Oracle for Research, Oracle's global community that uses cloud computing to accelerate scientific discovery, today announced new resources that enable researchers, scientists, and developers to solve the world's most complex problems. Oracle Open Data is a newly created cloud service that curates information – spatial images, protein sequences, and annotated text files – from the world's leading scientific databases. The repository connects researchers, developers, students and educators with petabytes of open data from trusted resources. Oracle for Research also unveiled two award programs that offer new pathways to advance science and support global research communities in the Oracle Cloud ecosystem.
"Today marks an exciting milestone for Oracle for Research," said Alison Derbenwick Miller, Vice President, Oracle for Research. "Through our newly launched cloud-focused programs, products, and services, Oracle for Research is realizing our vision to accelerate discovery and results, and help change the world for good through an integrated community of researchers working collaboratively with Oracle and Oracle Cloud."
Oracle Open Data focuses on data sets spanning genomics and bioinformatics; geospatial data, earth science and climate science; and Artificial Intelligence (AI) and Machine Learning (ML). Currently, Oracle is the only cloud provider to offer access to the new ZINC 22 dataset, which enables virtual screening of millions of commercially available molecules, each with 3D structure compounds.
"Many researchers in the interactive computing community like me are looking for services that remove burdens associated with data hosting and that also encourage communities to keep these valuable resources available," said Dr. Hyeokhyen Kwon, Georgia Tech Ph.D. graduate and Oracle for Research recipient. "Platforms like Oracle Open Data can be a big help in this, and an additional benefit of these types of open data platforms is that they allow researchers to gain exposure to research problems in other disciplines. This type of collaboration across disciplines may bring new research opportunities."

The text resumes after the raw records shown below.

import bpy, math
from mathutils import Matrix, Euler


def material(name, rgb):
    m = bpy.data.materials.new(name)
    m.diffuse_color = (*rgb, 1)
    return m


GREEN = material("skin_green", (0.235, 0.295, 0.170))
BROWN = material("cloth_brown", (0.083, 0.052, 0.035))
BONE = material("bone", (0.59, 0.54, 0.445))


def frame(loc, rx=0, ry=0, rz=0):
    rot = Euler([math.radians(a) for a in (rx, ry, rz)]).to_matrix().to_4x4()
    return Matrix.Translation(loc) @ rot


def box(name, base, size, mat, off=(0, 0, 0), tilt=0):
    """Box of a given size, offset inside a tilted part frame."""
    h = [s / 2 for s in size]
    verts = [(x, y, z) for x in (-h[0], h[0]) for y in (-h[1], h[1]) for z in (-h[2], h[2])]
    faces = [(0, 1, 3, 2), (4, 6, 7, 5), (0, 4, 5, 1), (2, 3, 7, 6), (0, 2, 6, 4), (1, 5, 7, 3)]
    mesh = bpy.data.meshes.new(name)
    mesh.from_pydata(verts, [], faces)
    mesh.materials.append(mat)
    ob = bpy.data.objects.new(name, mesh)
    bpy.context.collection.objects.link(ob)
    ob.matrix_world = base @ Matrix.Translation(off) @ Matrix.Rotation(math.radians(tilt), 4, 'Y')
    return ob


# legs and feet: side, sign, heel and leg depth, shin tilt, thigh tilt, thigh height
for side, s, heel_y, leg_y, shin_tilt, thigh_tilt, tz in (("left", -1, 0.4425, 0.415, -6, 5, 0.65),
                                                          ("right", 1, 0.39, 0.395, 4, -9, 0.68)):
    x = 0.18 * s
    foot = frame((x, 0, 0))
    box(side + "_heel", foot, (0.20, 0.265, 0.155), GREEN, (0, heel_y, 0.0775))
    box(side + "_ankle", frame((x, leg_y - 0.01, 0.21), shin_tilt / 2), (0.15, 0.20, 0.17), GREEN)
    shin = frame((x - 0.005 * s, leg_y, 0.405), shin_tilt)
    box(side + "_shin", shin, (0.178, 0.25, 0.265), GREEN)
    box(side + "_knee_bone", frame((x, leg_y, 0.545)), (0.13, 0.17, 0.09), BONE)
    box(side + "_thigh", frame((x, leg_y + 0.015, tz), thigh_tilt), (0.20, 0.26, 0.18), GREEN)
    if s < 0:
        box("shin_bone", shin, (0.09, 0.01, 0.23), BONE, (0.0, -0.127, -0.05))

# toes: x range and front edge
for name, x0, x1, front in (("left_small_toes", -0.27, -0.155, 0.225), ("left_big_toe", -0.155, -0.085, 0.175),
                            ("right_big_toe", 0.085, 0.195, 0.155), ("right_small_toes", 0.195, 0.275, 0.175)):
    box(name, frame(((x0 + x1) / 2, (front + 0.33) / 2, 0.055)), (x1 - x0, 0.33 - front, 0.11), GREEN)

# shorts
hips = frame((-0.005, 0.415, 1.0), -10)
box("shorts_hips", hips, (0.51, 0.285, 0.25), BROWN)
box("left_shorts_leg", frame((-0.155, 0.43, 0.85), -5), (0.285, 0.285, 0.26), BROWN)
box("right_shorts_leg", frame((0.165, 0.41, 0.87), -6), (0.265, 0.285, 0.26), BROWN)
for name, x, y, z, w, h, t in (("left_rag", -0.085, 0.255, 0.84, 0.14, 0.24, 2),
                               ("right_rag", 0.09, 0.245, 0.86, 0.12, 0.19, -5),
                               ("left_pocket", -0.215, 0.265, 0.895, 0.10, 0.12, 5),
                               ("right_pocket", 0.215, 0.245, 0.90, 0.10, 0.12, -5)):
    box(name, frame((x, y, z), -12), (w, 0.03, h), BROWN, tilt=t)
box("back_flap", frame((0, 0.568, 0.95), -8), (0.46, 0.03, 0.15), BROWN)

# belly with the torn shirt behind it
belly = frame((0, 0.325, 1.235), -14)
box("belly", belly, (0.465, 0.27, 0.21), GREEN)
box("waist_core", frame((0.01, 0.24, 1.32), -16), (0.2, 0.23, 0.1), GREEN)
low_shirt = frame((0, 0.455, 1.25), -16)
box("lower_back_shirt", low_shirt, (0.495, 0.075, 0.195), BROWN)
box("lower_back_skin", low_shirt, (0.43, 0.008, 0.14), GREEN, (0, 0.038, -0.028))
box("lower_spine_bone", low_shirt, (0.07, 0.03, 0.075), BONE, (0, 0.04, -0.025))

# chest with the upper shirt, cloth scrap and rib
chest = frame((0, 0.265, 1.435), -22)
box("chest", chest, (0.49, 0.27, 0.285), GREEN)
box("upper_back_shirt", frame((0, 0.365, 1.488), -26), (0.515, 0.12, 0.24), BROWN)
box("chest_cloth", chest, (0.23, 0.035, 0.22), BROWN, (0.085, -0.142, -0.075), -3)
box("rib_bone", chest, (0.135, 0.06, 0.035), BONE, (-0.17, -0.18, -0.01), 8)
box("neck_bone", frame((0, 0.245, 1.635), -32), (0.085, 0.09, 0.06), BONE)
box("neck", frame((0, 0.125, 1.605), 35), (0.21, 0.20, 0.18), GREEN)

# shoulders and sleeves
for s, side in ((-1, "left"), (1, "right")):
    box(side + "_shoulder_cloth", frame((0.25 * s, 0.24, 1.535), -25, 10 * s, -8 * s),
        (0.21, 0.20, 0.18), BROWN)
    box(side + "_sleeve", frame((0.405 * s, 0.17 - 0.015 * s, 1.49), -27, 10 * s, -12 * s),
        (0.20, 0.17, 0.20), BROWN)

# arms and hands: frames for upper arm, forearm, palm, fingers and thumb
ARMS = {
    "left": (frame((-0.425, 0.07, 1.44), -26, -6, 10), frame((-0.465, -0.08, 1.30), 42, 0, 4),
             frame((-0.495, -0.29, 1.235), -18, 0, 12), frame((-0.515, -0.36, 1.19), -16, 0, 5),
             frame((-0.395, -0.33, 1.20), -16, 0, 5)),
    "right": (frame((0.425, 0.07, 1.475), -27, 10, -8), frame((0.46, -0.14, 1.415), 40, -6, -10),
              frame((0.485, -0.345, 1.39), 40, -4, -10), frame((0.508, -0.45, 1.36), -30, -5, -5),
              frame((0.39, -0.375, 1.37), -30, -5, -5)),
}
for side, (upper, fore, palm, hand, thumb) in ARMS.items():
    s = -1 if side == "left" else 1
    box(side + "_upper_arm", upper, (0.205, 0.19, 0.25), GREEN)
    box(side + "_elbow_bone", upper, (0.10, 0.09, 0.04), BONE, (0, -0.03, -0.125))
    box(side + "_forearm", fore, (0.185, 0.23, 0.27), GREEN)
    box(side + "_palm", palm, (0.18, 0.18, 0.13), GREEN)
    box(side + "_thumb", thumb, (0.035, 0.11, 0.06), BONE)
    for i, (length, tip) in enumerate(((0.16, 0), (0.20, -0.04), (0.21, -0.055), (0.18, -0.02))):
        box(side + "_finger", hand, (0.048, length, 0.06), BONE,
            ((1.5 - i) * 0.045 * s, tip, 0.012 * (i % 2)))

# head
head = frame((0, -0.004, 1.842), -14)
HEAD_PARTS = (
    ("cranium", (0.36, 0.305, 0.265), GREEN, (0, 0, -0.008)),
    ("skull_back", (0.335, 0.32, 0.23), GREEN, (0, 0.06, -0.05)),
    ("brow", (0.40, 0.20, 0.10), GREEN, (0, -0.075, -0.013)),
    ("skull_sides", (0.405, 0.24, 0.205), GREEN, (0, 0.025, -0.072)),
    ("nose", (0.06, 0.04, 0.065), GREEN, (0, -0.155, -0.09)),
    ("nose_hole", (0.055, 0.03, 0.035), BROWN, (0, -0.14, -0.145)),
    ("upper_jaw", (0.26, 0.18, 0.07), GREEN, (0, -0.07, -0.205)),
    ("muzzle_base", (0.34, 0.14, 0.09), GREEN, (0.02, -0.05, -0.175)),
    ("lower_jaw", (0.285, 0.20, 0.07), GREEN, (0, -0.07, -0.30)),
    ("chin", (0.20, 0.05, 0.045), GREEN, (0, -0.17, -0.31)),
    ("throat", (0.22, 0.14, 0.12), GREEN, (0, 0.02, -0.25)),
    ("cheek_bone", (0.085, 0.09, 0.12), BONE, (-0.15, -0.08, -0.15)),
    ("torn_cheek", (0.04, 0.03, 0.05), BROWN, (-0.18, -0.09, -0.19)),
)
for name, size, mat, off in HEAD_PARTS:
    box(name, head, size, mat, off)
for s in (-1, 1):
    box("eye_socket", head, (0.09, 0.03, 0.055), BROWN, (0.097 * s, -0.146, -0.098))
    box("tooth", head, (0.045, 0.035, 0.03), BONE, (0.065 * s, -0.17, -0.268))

All the datasets in Oracle Open Data are located close to compute resources – including Oracle's powerful High Performance Computing (HPC) and graphics processing unit (GPU) resources – reducing the cost and time to move and use them. The tool provides important metadata and sample code for each dataset, which simplifies technical complexities and makes it easy for researchers to use.
Oracle Open Data is being offered in an initial limited availability release, and researchers are encouraged to sign up for early access by providing their name and email address. Those using the free service can provide important input into the product roadmap and influence the future addition of more datasets.
Also announced today are new Oracle for Research awards that enable global projects to solve the world's most complex problems through cloud computing and an open research community.
Oracle for Research Cloud Starter Award – A $1,000 credit towards a variety of cloud storage, database, and service offerings. Researchers can host, process, analyze, share, and store data on Oracle Cloud – with no credit card needed. When credits are used, researchers will have the option to upgrade to a paid environment to access even more services, or remain active with access to Oracle Always Free services.
Oracle for Research Project Awards – Beyond the $1,000 cloud credit from the Oracle for Research Cloud Starter Award, qualified researchers with well-defined projects can receive additional cloud credit benefits, hands-on consultations with Oracle solutions engineers, collaborative opportunities with peers, assistance in co-authoring/publishing papers, and amplification of discoveries.
"In the School of Interactive Computing at Georgia Tech, we embarked on a project to build a very complex human activity recognition model using wearable sensors," said Dr. Kwon. "Through our participation in Oracle for Research, we were able to process and store large amounts of data in a timely manner, resulting in two publications in less than a year."
Applicants for Oracle for Research awards will be reviewed based on their project complexity, duration, and scope. Strong consideration will be given to research projects that have the potential to profoundly impact people's lives within the next five years.